* EXERCISE DIRECTIONS: Leave the images out, and copy each of the records below exactly.

* DATA SECTION:

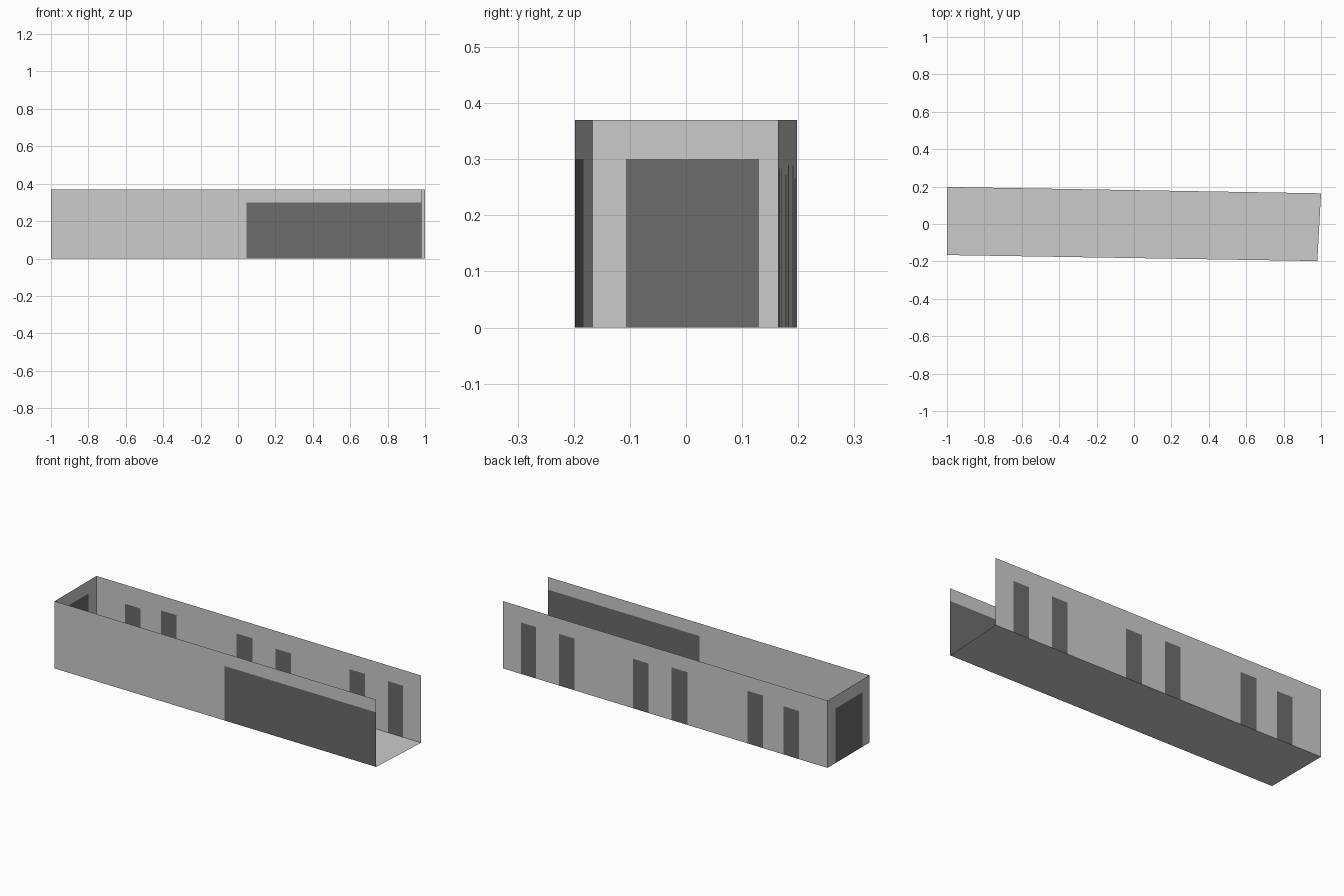
import bpy
from mathutils import Vector

if "Cube" in bpy.data.objects:
    bpy.data.objects.remove(bpy.data.objects["Cube"])

HEIGHT = 0.37

dark = bpy.data.materials.new("dark_panel")
dark.diffuse_color = (0.15, 0.15, 0.15, 1)
dark.use_nodes = True
dark.node_tree.nodes["Principled BSDF"].inputs["Base Color"].default_value = dark.diffuse_color


def sheet(name, quads, material=None):
    """Make one object from a list of four-cornered faces."""
    verts = [v for quad in quads for v in quad]
    faces = [tuple(range(i, i + 4)) for i in range(0, len(verts), 4)]
    mesh = bpy.data.meshes.new(name)
    mesh.from_pydata(verts, [], faces)
    if material:
        mesh.materials.append(material)
    obj = bpy.data.objects.new(name, mesh)
    bpy.context.collection.objects.link(obj)


def wall(name, start, end, axis, panels):
    """Thin wall from start to end; panels = (from, to, height) along an axis."""
    a, b = Vector((*start, 0)), Vector((*end, 0))

    def at(c, z):
        p = a.lerp(b, (c - a[axis]) / (b[axis] - a[axis]))
        return (p.x, p.y, z)

    def quad(c0, c1, z0, z1):
        return [at(c0, z0), at(c1, z0), at(c1, z1), at(c0, z1)]

    plain, filled = [], []
    cursor = a[axis]
    for c0, c1, h in panels:
        if abs(c0 - cursor) > 1e-5:
            plain.append(quad(cursor, c0, 0, HEIGHT))
        plain.append(quad(c0, c1, h, HEIGHT))
        filled.append(quad(c0, c1, 0, h))
        cursor = c1
    if abs(b[axis] - cursor) > 1e-5:
        plain.append(quad(cursor, b[axis], 0, HEIGHT))
    sheet(name, plain)
    sheet(name + "_panels", filled, dark)


# Plan corners, counter-clockwise from front left
fl, fr, br, bl = (-1, -0.166), (0.98, -0.198), (1, 0.164), (-1, 0.198)

# Floor, seen from above and below
sheet("floor", [[(x, y, 0) for x, y in (fl, fr, br, bl)]])

# Front wall with one long panel reaching the open end
wall("front_wall", fl, fr, 0, [(0.045, 0.98, 0.30)])

# Back wall with three pairs of door panels
wall("back_wall", br, bl, 0, [
    (0.889, 0.796, 0.283), (0.654, 0.559, 0.284),
    (0.198, 0.102, 0.272), (-0.040, -0.136, 0.290),
    (-0.506, -0.602, 0.289), (-0.728, -0.824, 0.265)])

# Closed left end with a wide door panel
wall("end_wall", bl, fl, 1, [(0.13, -0.107, 0.30)])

* ANSWER FOR THE TASK:
import bpy
from mathutils import Vector

if "Cube" in bpy.data.objects:
    bpy.data.objects.remove(bpy.data.objects["Cube"])

HEIGHT = 0.37

dark = bpy.data.materials.new("dark_panel")
dark.diffuse_color = (0.15, 0.15, 0.15, 1)
dark.use_nodes = True
dark.node_tree.nodes["Principled BSDF"].inputs["Base Color"].default_value = dark.diffuse_color


def sheet(name, quads, material=None):
    """Make one object from a list of four-cornered faces."""
    verts = [v for quad in quads for v in quad]
    faces = [tuple(range(i, i + 4)) for i in range(0, len(verts), 4)]
    mesh = bpy.data.meshes.new(name)
    mesh.from_pydata(verts, [], faces)
    if material:
        mesh.materials.append(material)
    obj = bpy.data.objects.new(name, mesh)
    bpy.context.collection.objects.link(obj)


def wall(name, start, end, axis, panels):
    """Thin wall from start to end; panels = (from, to, height) along an axis."""
    a, b = Vector((*start, 0)), Vector((*end, 0))

    def at(c, z):
        p = a.lerp(b, (c - a[axis]) / (b[axis] - a[axis]))
        return (p.x, p.y, z)

    def quad(c0, c1, z0, z1):
        return [at(c0, z0), at(c1, z0), at(c1, z1), at(c0, z1)]

    plain, filled = [], []
    cursor = a[axis]
    for c0, c1, h in panels:
        if abs(c0 - cursor) > 1e-5:
            plain.append(quad(cursor, c0, 0, HEIGHT))
        plain.append(quad(c0, c1, h, HEIGHT))
        filled.append(quad(c0, c1, 0, h))
        cursor = c1
    if abs(b[axis] - cursor) > 1e-5:
        plain.append(quad(cursor, b[axis], 0, HEIGHT))
    sheet(name, plain)
    sheet(name + "_panels", filled, dark)


# Plan corners, counter-clockwise from front left
fl, fr, br, bl = (-1, -0.166), (0.98, -0.198), (1, 0.164), (-1, 0.198)

# Floor, seen from above and below
sheet("floor", [[(x, y, 0) for x, y in (fl, fr, br, bl)]])

# Front wall with one long panel reaching the open end
wall("front_wall", fl, fr, 0, [(0.045, 0.98, 0.30)])

# Back wall with three pairs of door panels
wall("back_wall", br, bl, 0, [
    (0.889, 0.796, 0.283), (0.654, 0.559, 0.284),
    (0.198, 0.102, 0.272), (-0.040, -0.136, 0.290),
    (-0.506, -0.602, 0.289), (-0.728, -0.824, 0.265)])

# Closed left end with a wide door panel
wall("end_wall", bl, fl, 1, [(0.13, -0.107, 0.30)])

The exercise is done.